▶ **Task objective**: Tally the lines below that contain "objects" and reply with only the tally.

▶ **Provided data**:

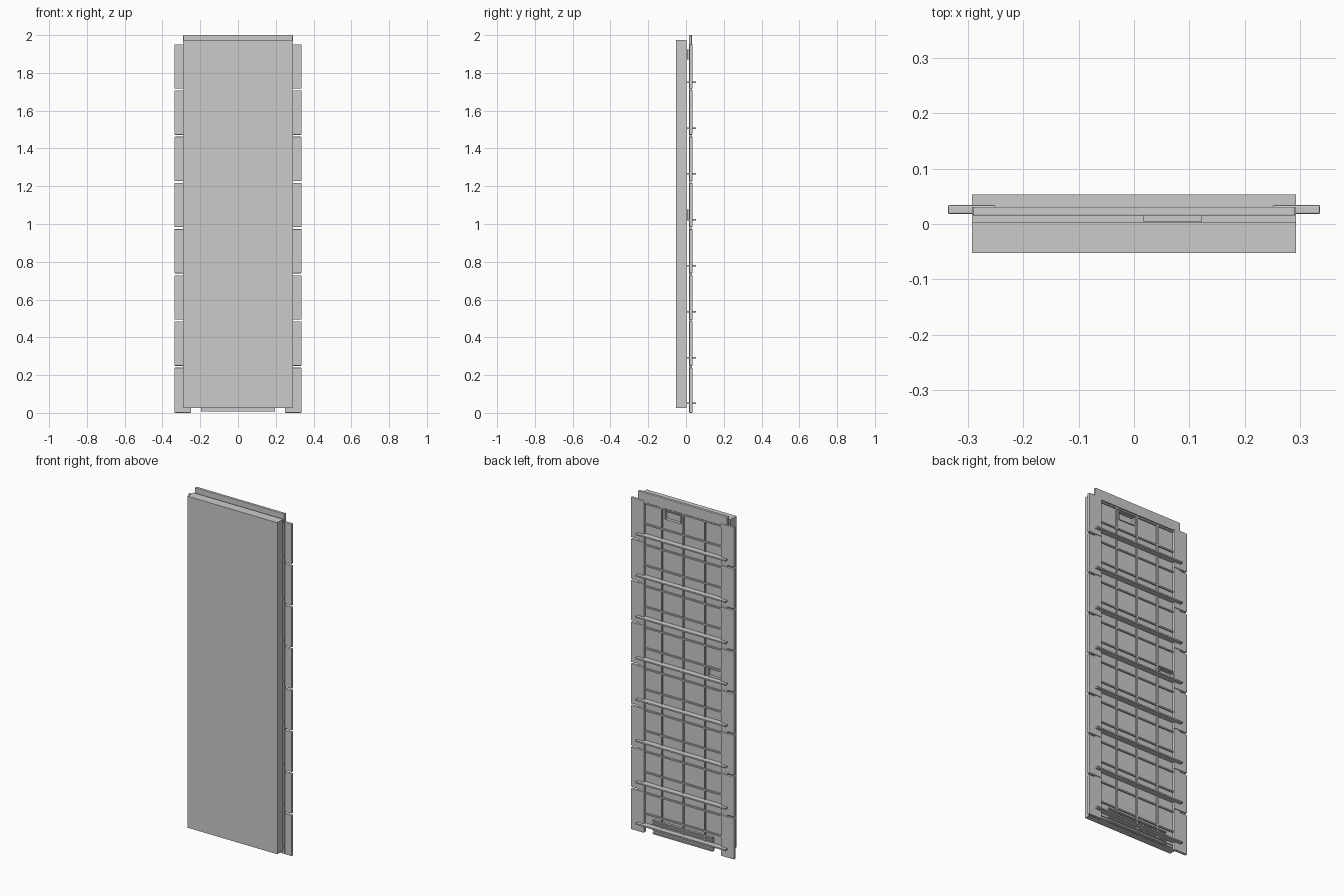
import bpy, bmesh
from mathutils import Matrix, Vector

if "Cube" in bpy.data.objects:
    bpy.data.objects.remove(bpy.data.objects["Cube"])


def boxes(name, parts, bevel=0.0):
    """One object from a list of (x0, x1, y0, y1, z0, z1) boxes."""
    bm = bmesh.new()
    for x0, x1, y0, y1, z0, z1 in parts:
        size = (x1 - x0, y1 - y0, z1 - z0)
        mid = Vector(((x0 + x1) / 2, (y0 + y1) / 2, (z0 + z1) / 2))
        bmesh.ops.create_cube(bm, size=1, matrix=Matrix.Translation(mid) @ Matrix.Diagonal((*size, 1)))
    me = bpy.data.meshes.new(name)
    bm.to_mesh(me)
    bm.free()
    ob = bpy.data.objects.new(name, me)
    bpy.context.collection.objects.link(ob)
    if bevel:
        m = ob.modifiers.new("bevel", 'BEVEL')
        m.width = bevel
        m.segments = 2
    return ob


PITCH = 0.2445
slat_z = [0.05 + i * 0.243 for i in range(8)]

# thick front slab
boxes("front_slab", [(-0.292, 0.292, -0.052, 0.003, 0.027, 1.975)])

# side stiles, split into eight plates each, with a spine behind the gaps
for side, s in (("left", -1), ("right", 1)):
    def span(a, b):
        return (min(s * a, s * b), max(s * a, s * b))
    boxes(side + "_stile_plates",
          [(*span(0.25, 0.336), 0.018, 0.034, i * PITCH + (0.005 if i else 0), (i + 1) * PITCH - 0.005)
           for i in range(8)], 0.003)
    boxes(side + "_stile_spine", [(*span(0.25, 0.292), 0.016, 0.030, 0.005, 1.96)])

# top rail
boxes("top_rail", [(-0.29, 0.29, 0.015, 0.031, 1.94, 2.0)], 0.002)

# recessed back plate, pierced by two pockets
pockets = [(0.02, 0.12, 1.875, 1.92), (-0.248, -0.16, 1.03, 1.073)]
plate = boxes("back_plate", [(-0.25, 0.25, 0.015, 0.019, 0.03, 1.94)])
cutter = boxes("pocket_cutter", [(a, b, 0.0, 0.04, c, d) for a, b, c, d in pockets])
cutter.hide_render = True
mod = plate.modifiers.new("pockets", 'BOOLEAN')
mod.object = cutter
mod.solver = 'EXACT'
bpy.context.view_layer.objects.active = plate
bpy.ops.object.modifier_apply(modifier=mod.name)
bpy.data.objects.remove(cutter)

# pocket walls and floors
t = 0.003
for n, (a, b, c, d) in enumerate(pockets):
    boxes(f"pocket_{n + 1}", [(a, b, 0.004, 0.006, c, d),
                              (a - t, a, 0.004, 0.024, c, d), (b, b + t, 0.004, 0.024, c, d),
                              (a - t, b + t, 0.004, 0.024, c - t, c), (a - t, b + t, 0.004, 0.024, d, d + t)])

# rib grid on the back plate
boxes("vertical_ribs", [(x - 0.004, x + 0.004, 0.018, 0.027, 0.03, 1.94) for x in (-0.14, 0, 0.14)])
boxes("horizontal_ribs", [(-0.25, 0.25, 0.018, 0.027, z + o - 0.004, z + o + 0.004)
                          for z in slat_z for o in (0.061, 0.182) if z + o < 1.94])

# long horizontal slats standing out at the back
boxes("back_slats", [(-0.292, 0.292, 0.003, 0.053, z - 0.004, z + 0.004) for z in slat_z])

# bottom lip with louvre bars
boxes("bottom_lip", [(-0.195, 0.195, 0.015, 0.022, 0.008, 0.09)])
boxes("bottom_louvres", [(-0.195, 0.195, 0.02, 0.032, z, z + 0.007) for z in (0.008, 0.028, 0.065, 0.083)])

▶ **Answer box**: 6